:: WHAT THE TASK REQUIRES ::
Would you please write out each entry precisely as given?
[Opening AVAILABLE RECORDS section]
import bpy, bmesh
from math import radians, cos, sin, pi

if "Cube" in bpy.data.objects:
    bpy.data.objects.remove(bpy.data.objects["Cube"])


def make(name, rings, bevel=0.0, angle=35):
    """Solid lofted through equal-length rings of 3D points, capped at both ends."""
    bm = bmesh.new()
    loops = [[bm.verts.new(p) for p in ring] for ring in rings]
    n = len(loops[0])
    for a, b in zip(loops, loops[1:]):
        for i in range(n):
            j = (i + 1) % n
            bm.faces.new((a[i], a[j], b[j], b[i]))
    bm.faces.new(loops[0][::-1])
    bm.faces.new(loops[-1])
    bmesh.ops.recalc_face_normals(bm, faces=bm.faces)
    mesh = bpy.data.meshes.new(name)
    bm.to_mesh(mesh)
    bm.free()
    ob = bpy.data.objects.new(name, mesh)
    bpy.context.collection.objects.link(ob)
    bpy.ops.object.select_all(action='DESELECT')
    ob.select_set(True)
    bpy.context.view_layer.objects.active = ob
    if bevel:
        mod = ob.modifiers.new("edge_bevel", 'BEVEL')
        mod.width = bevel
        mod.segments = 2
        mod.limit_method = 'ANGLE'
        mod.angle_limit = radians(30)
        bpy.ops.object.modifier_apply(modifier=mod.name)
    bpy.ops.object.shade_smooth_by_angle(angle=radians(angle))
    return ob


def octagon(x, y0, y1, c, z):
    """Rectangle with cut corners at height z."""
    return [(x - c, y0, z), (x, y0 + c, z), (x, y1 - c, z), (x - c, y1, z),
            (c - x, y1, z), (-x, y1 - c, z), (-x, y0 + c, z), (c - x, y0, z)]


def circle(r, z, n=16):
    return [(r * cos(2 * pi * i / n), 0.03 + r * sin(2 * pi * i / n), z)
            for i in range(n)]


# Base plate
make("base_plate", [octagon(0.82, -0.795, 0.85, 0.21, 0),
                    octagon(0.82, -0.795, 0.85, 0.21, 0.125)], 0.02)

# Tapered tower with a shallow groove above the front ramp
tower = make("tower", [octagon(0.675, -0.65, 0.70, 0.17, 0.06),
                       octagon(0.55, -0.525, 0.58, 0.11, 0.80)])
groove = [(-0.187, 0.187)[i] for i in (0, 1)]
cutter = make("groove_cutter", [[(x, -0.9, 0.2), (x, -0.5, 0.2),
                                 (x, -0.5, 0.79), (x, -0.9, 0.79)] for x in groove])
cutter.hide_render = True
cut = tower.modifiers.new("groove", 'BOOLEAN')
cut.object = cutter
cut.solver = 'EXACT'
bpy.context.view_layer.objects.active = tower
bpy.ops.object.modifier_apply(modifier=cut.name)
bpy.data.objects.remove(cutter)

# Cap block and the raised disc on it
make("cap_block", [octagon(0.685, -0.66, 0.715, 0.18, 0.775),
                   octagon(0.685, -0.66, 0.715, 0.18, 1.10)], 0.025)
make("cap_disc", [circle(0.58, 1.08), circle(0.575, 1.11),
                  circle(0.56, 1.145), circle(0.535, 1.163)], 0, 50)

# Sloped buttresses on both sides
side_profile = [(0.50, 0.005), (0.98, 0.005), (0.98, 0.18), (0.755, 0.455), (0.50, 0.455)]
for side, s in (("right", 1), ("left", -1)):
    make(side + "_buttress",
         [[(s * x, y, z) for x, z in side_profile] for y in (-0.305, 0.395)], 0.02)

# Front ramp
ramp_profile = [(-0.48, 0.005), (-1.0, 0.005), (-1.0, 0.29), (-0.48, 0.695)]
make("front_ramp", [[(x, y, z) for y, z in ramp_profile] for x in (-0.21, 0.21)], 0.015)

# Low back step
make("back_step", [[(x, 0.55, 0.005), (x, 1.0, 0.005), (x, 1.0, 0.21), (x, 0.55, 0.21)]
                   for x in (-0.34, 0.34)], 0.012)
[Closing AVAILABLE RECORDS section]
:: TASK ANSWER ::
import bpy, bmesh
from math import radians, cos, sin, pi

if "Cube" in bpy.data.objects:
    bpy.data.objects.remove(bpy.data.objects["Cube"])


def make(name, rings, bevel=0.0, angle=35):
    """Solid lofted through equal-length rings of 3D points, capped at both ends."""
    bm = bmesh.new()
    loops = [[bm.verts.new(p) for p in ring] for ring in rings]
    n = len(loops[0])
    for a, b in zip(loops, loops[1:]):
        for i in range(n):
            j = (i + 1) % n
            bm.faces.new((a[i], a[j], b[j], b[i]))
    bm.faces.new(loops[0][::-1])
    bm.faces.new(loops[-1])
    bmesh.ops.recalc_face_normals(bm, faces=bm.faces)
    mesh = bpy.data.meshes.new(name)
    bm.to_mesh(mesh)
    bm.free()
    ob = bpy.data.objects.new(name, mesh)
    bpy.context.collection.objects.link(ob)
    bpy.ops.object.select_all(action='DESELECT')
    ob.select_set(True)
    bpy.context.view_layer.objects.active = ob
    if bevel:
        mod = ob.modifiers.new("edge_bevel", 'BEVEL')
        mod.width = bevel
        mod.segments = 2
        mod.limit_method = 'ANGLE'
        mod.angle_limit = radians(30)
        bpy.ops.object.modifier_apply(modifier=mod.name)
    bpy.ops.object.shade_smooth_by_angle(angle=radians(angle))
    return ob


def octagon(x, y0, y1, c, z):
    """Rectangle with cut corners at height z."""
    return [(x - c, y0, z), (x, y0 + c, z), (x, y1 - c, z), (x - c, y1, z),
            (c - x, y1, z), (-x, y1 - c, z), (-x, y0 + c, z), (c - x, y0, z)]


def circle(r, z, n=16):
    return [(r * cos(2 * pi * i / n), 0.03 + r * sin(2 * pi * i / n), z)
            for i in range(n)]


# Base plate
make("base_plate", [octagon(0.82, -0.795, 0.85, 0.21, 0),
                    octagon(0.82, -0.795, 0.85, 0.21, 0.125)], 0.02)

# Tapered tower with a shallow groove above the front ramp
tower = make("tower", [octagon(0.675, -0.65, 0.70, 0.17, 0.06),
                       octagon(0.55, -0.525, 0.58, 0.11, 0.80)])
groove = [(-0.187, 0.187)[i] for i in (0, 1)]
cutter = make("groove_cutter", [[(x, -0.9, 0.2), (x, -0.5, 0.2),
                                 (x, -0.5, 0.79), (x, -0.9, 0.79)] for x in groove])
cutter.hide_render = True
cut = tower.modifiers.new("groove", 'BOOLEAN')
cut.object = cutter
cut.solver = 'EXACT'
bpy.context.view_layer.objects.active = tower
bpy.ops.object.modifier_apply(modifier=cut.name)
bpy.data.objects.remove(cutter)

# Cap block and the raised disc on it
make("cap_block", [octagon(0.685, -0.66, 0.715, 0.18, 0.775),
                   octagon(0.685, -0.66, 0.715, 0.18, 1.10)], 0.025)
make("cap_disc", [circle(0.58, 1.08), circle(0.575, 1.11),
                  circle(0.56, 1.145), circle(0.535, 1.163)], 0, 50)

# Sloped buttresses on both sides
side_profile = [(0.50, 0.005), (0.98, 0.005), (0.98, 0.18), (0.755, 0.455), (0.50, 0.455)]
for side, s in (("right", 1), ("left", -1)):
    make(side + "_buttress",
         [[(s * x, y, z) for x, z in side_profile] for y in (-0.305, 0.395)], 0.02)

# Front ramp
ramp_profile = [(-0.48, 0.005), (-1.0, 0.005), (-1.0, 0.29), (-0.48, 0.695)]
make("front_ramp", [[(x, y, z) for y, z in ramp_profile] for x in (-0.21, 0.21)], 0.015)

# Low back step
make("back_step", [[(x, 0.55, 0.005), (x, 1.0, 0.005), (x, 1.0, 0.21), (x, 0.55, 0.21)]
                   for x in (-0.34, 0.34)], 0.012)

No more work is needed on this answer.